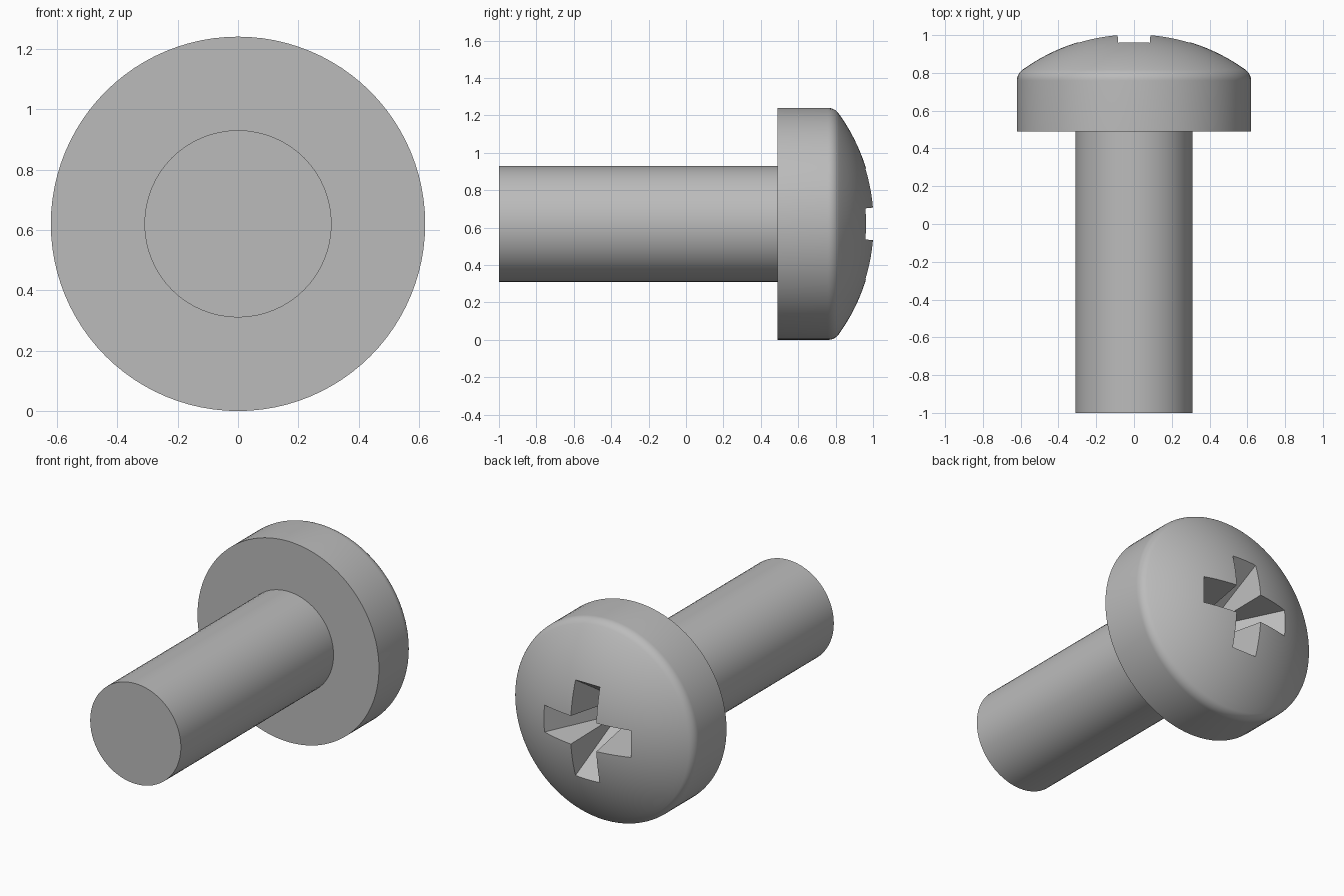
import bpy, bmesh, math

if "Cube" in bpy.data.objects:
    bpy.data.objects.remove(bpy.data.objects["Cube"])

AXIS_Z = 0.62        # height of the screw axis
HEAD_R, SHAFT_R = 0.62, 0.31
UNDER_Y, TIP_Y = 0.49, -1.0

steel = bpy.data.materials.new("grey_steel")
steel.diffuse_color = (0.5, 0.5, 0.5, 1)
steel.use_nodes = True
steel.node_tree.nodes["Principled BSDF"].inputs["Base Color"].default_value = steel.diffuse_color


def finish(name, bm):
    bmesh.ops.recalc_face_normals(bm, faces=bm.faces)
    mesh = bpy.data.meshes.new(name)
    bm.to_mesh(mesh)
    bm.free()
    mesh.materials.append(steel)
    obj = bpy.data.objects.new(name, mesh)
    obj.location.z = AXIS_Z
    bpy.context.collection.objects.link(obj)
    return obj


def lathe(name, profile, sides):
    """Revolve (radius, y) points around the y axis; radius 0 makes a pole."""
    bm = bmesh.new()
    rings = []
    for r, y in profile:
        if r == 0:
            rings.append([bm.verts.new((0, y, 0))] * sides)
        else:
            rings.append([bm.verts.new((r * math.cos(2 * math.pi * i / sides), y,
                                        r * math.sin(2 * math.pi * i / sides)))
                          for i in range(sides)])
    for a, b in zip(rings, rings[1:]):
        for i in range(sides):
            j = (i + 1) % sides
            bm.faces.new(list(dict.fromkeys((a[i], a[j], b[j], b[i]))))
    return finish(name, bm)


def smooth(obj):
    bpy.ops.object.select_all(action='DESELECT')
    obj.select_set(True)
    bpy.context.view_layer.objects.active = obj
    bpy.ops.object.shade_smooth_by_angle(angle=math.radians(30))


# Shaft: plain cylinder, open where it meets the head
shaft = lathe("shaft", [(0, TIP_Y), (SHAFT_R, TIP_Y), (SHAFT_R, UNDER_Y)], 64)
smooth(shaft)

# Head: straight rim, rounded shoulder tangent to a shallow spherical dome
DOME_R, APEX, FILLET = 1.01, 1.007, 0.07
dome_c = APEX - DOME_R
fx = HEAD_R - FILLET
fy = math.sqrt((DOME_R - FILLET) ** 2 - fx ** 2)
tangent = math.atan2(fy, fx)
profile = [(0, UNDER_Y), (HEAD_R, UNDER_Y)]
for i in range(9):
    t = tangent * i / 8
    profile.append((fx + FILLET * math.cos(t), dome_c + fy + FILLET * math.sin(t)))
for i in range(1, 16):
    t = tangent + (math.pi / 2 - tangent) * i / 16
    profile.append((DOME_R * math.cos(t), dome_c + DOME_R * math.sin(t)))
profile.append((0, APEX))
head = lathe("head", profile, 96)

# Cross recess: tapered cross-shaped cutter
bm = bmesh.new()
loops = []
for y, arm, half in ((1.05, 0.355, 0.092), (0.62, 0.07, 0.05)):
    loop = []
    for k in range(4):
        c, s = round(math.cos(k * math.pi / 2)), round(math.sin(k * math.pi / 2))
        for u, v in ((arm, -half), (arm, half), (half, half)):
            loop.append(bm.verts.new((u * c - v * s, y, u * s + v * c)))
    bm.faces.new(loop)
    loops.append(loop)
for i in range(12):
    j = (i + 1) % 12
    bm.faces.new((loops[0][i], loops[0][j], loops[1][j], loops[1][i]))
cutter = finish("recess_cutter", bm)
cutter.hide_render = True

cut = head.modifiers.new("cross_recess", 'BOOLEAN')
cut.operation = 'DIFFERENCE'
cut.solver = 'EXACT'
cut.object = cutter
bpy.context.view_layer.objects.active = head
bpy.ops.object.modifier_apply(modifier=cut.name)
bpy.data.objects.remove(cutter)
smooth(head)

What you will do
From the entries above, print the lines beginning at the one with "return finish(name, bm)" and stopping after the one with "smooth(shaft)", exactly as written and with nothing else.

Output below
    return finish(name, bm)


def smooth(obj):
    bpy.ops.object.select_all(action='DESELECT')
    obj.select_set(True)
    bpy.context.view_layer.objects.active = obj
    bpy.ops.object.shade_smooth_by_angle(angle=math.radians(30))


# Shaft: plain cylinder, open where it meets the head
shaft = lathe("shaft", [(0, TIP_Y), (SHAFT_R, TIP_Y), (SHAFT_R, UNDER_Y)], 64)
smooth(shaft)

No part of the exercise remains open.